    Remember that measured efficiency is steady state or combustion efficiency. That's after the burner & boiler are warmed up and at their most efficient. If you count the heat that's pouring up the chimney as it warms up, and the heat that's pouring up during cool down after a burn cycle, it's probably 55 to 60%. That would be to compare to the AFUE of the new boilers which are 80-85 for cast iron and 85-95 for condensing depends upon water temp.
  • salio
    salio Member Posts: 18
    As a self-employed and licensed, insured, but most of all professional tradesman for 30 years, (woodworker / finish carpenter), and one who was doing the work long before that, I have some sympathy with the OP's desire to do some of the work himself as well as his questions about cost.
    The HVAC trades have some ingredients which are a bit unique to the building trades: 1) The markup on materials. Going back 25 or more years ago, professional carpenters received the same courtesy, but it was never the same as in your industry, and now it's almost non-existent. 2) The demand for service work, which doesn't apply to all other trades, as well as the rates for it, which seem to remain robust. 3) The urgent and sometimes emergency nature of some of your work.
    All of these things combined put this trade into a much more profitable level than many others. I'm not complaining or saying it shouldn't be this way. You did your homework, you paid your dues, you have trucks to buy and maintain if you have a fleet, you have employee costs, insurances, and a good amount of other overhead. But other tradesmen have much of the same investment of time, tools, insurance, vehicles, school-of-hard knocks, etc. Does anyone here know what a double-wedged and splayed scarf joint is - then have the tools, the experience, the skill, and the vision to make it? or how to design and build exterior millwork that will hold up to the elements for many decades, and again, have the tools, experience, skill and vision to pull it off. And wait, there's a schedule and a budget!
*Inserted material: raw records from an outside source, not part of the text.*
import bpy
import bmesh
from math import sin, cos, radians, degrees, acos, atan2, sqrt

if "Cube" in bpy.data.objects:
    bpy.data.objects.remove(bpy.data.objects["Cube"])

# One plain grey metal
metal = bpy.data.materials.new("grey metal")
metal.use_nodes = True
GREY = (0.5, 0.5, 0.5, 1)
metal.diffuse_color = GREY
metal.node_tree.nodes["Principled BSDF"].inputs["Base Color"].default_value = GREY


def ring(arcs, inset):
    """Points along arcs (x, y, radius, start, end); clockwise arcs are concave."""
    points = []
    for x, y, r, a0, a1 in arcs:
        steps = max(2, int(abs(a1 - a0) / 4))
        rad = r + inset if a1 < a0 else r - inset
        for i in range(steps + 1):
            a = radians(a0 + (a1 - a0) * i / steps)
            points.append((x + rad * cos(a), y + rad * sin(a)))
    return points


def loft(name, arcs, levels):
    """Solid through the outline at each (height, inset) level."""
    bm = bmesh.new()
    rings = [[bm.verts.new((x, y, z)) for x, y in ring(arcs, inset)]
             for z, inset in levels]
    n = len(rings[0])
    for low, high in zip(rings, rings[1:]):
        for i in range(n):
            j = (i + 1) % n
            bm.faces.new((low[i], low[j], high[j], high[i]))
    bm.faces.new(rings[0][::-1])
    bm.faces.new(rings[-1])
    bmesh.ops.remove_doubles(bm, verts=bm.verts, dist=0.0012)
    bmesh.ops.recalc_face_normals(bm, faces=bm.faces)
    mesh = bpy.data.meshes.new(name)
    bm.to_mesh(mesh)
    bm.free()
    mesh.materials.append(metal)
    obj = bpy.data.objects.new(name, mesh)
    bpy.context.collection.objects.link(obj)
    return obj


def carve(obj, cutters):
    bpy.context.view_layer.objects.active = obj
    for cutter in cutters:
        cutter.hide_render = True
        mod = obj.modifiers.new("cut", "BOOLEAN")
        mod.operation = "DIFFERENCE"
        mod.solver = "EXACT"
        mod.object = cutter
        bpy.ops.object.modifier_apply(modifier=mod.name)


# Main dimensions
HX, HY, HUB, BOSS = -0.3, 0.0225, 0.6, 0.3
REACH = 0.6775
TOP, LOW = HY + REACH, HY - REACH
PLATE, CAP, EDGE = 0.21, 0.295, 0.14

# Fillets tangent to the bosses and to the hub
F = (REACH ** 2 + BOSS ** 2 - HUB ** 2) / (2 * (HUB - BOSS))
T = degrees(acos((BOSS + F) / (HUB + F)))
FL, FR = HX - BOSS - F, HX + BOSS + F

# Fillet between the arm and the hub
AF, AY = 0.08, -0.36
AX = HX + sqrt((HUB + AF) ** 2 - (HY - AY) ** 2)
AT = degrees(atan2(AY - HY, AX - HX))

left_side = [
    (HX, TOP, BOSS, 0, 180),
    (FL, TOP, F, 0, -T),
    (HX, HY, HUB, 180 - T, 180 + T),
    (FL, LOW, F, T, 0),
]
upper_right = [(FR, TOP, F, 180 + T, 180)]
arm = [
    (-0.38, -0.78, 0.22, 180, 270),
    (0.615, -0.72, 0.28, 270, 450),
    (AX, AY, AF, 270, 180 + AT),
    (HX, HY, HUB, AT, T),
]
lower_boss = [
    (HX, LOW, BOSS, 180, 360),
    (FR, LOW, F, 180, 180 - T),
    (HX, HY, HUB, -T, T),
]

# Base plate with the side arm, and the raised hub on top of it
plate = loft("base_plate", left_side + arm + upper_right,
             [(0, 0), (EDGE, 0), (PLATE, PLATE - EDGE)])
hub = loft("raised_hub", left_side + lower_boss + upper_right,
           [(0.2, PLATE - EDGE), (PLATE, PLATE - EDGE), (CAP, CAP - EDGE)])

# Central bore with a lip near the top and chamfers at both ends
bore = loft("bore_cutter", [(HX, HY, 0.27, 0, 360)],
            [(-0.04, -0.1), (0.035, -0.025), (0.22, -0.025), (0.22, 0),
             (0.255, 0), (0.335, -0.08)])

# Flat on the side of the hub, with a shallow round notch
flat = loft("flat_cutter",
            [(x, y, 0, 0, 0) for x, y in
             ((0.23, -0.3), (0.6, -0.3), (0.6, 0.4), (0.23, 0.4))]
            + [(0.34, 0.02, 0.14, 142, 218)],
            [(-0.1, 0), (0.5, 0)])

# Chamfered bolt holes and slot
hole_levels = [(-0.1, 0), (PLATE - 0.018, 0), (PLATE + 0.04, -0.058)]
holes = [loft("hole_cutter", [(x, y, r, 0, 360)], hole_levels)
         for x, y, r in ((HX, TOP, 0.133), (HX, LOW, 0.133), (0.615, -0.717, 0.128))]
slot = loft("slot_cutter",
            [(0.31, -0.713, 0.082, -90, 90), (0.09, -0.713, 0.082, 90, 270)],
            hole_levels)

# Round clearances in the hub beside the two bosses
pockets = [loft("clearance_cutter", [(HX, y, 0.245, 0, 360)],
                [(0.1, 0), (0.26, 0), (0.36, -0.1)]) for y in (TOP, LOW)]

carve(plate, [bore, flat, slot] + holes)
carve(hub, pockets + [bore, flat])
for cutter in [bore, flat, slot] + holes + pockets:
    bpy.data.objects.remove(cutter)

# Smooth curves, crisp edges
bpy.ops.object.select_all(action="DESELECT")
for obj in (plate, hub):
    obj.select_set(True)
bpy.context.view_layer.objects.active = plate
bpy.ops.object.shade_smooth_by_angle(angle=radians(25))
    This isn't a rant, just as a balancing perspective and some sympathy for the OP who is trying to do as much work as he can himself legally and safely, to upgrade his boiler. That's all.
    Palmqvist